Party members said they hadn’t spoken with him about the ruling. Earlier, he appeared alone to supporters to denounce what he called a “hate storm” that caused Sunday’s ballot losses.
While his earlier conviction prevented him from taking the post of prime minister, he was the country’s most powerful politician. He spearheaded the tax cuts and increases in state salaries and the minimum wage that propelled the Social Democrats to power in 2016.
The situation is much different today. The European Parliament vote highlighted a plunge in the party’s popularity, while the fiscal largess is poised to send the budget deficit way beyond EU limits.
But it’s the judicial revamp that’s resonating most in a country that ranks among the worst in the EU for corruption and has been under a monitoring regime since it joined the bloc in 2007.
While the government says its reforms will create a more transparent legal system, plans to ease punishment for graft offenses and revisit some convictions have drawn rebukes from President Klaus Iohannis, the EU and Western allies. Hundreds of thousands of protesters have taken to the streets.
“Dragnea’s conviction is proof that justice is still independent,” the opposition Save Romania Union said in a statement. “Romania now needs to return to normal.”
Iohannis, who tried unsuccessfully to block the government’s removal of Romania’s top anti-corruption prosecutor, is leading polls as he seeks re-election this fall.
For Dragnea’s part, he says the case is politically motivated and had to be shushed by his lawyers last month when he questioned the five justices who convicted him.
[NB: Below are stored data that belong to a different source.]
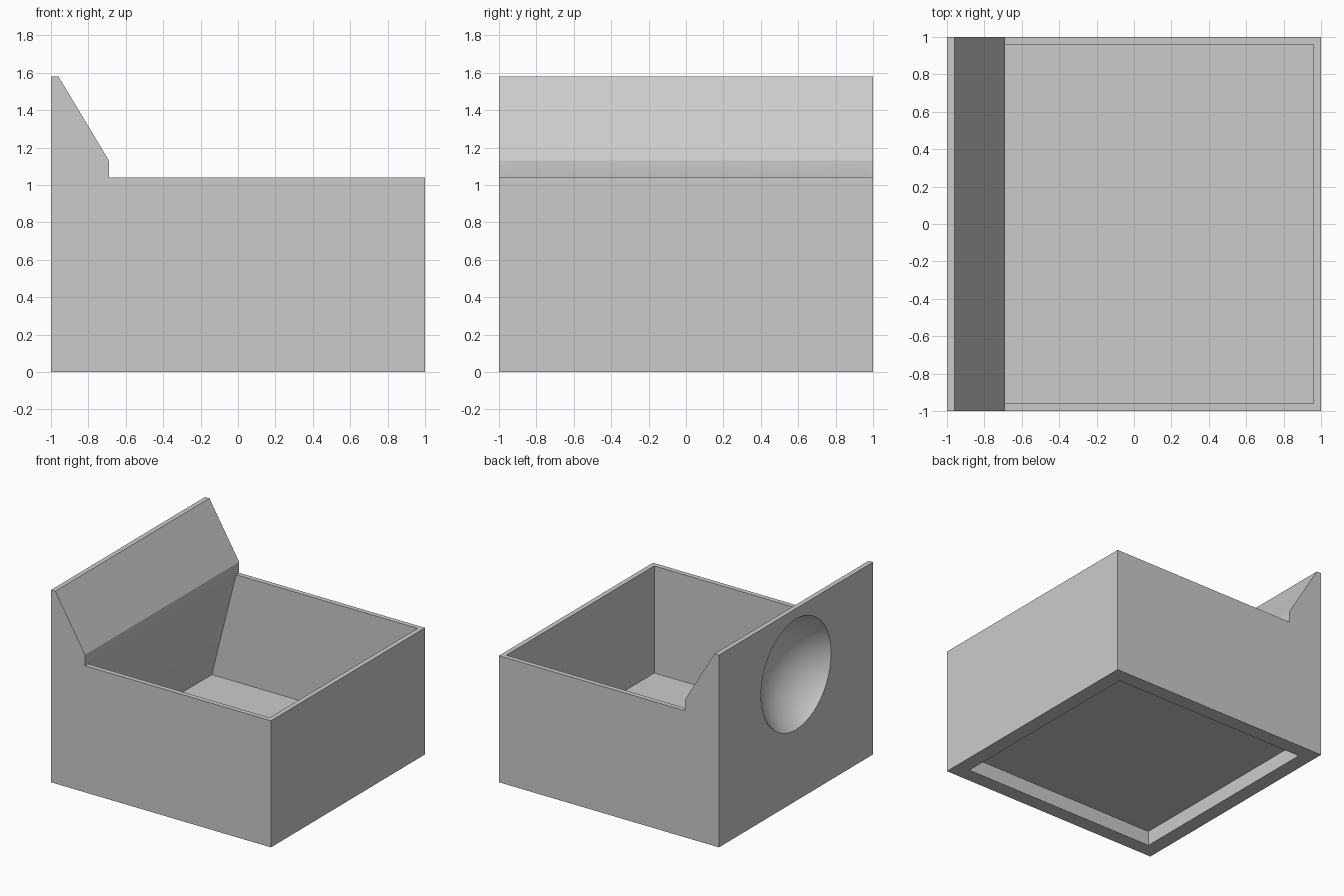
import bpy
import bmesh
import math
from mathutils import Matrix

cube = bpy.data.objects.get("Cube")
if cube:
    bpy.data.objects.remove(cube, do_unlink=True)

# Single grey material
grey = bpy.data.materials.new("plain_grey")
grey.use_nodes = True
colour = (0.6, 0.6, 0.6, 1)
grey.diffuse_color = colour
grey.node_tree.nodes["Principled BSDF"].inputs["Base Color"].default_value = colour


def finish(name, bm):
    bmesh.ops.recalc_face_normals(bm, faces=bm.faces)
    mesh = bpy.data.meshes.new(name)
    bm.to_mesh(mesh)
    bm.free()
    mesh.materials.append(grey)
    obj = bpy.data.objects.new(name, mesh)
    bpy.context.collection.objects.link(obj)
    return obj


def extrude_profile(name, points, half_width):
    """Solid with an (x, z) outline, extruded along y."""
    bm = bmesh.new()
    face = bm.faces.new([bm.verts.new((x, -half_width, z)) for x, z in points])
    new = bmesh.ops.extrude_face_region(bm, geom=[face])["geom"]
    verts = [v for v in new if isinstance(v, bmesh.types.BMVert)]
    bmesh.ops.translate(bm, verts=verts, vec=(0, 2 * half_width, 0))
    return finish(name, bm)


RIM, FLOOR, LIP = 1.04, 0.16, -0.69
WALL, FOOT = 0.04, 0.12
INNER = 1 - WALL

# Body with the raised wedge along one side
body = extrude_profile("bin_body", [
    (-1, 0), (1, 0), (1, RIM), (LIP, RIM), (LIP, 1.13), (-INNER, 1.58), (-1, 1.58)], 1)

# Open compartment with one leaning wall
compartment = extrude_profile("compartment_cutter", [
    (LIP, RIM), (-0.91, FLOOR), (INNER, FLOOR), (INNER, 1.3), (LIP, 1.3)], INNER)

# Shallow recess under the floor
edge = 1 - FOOT
recess = extrude_profile("base_recess_cutter", [
    (-edge, -0.1), (edge, -0.1), (edge, FOOT), (-edge, FOOT)], edge)

# Round dish in the tall side
radius, depth = 0.455, 0.25
ball = (radius ** 2 + depth ** 2) / (2 * depth)
bm = bmesh.new()
bmesh.ops.create_uvsphere(
    bm, u_segments=48, v_segments=32, radius=ball,
    matrix=Matrix.Translation((-1 + depth - ball, 0, RIM)) @ Matrix.Rotation(math.pi / 2, 4, "Y"))
dish = finish("dish_cutter", bm)
for poly in dish.data.polygons:
    poly.use_smooth = True

# Carve the body
bpy.context.view_layer.objects.active = body
for cutter in (compartment, recess, dish):
    mod = body.modifiers.new(cutter.name, "BOOLEAN")
    mod.operation = "DIFFERENCE"
    mod.solver = "EXACT"
    mod.object = cutter
    bpy.ops.object.modifier_apply(modifier=mod.name)
    bpy.data.objects.remove(cutter, do_unlink=True)

# Smooth the dish and the soft bend below the lip
bpy.ops.object.select_all(action="DESELECT")
body.select_set(True)
bpy.ops.object.shade_smooth_by_angle(angle=math.radians(30))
“If you’re going to condemn me, I think it’s fair that you tell me why,” he said.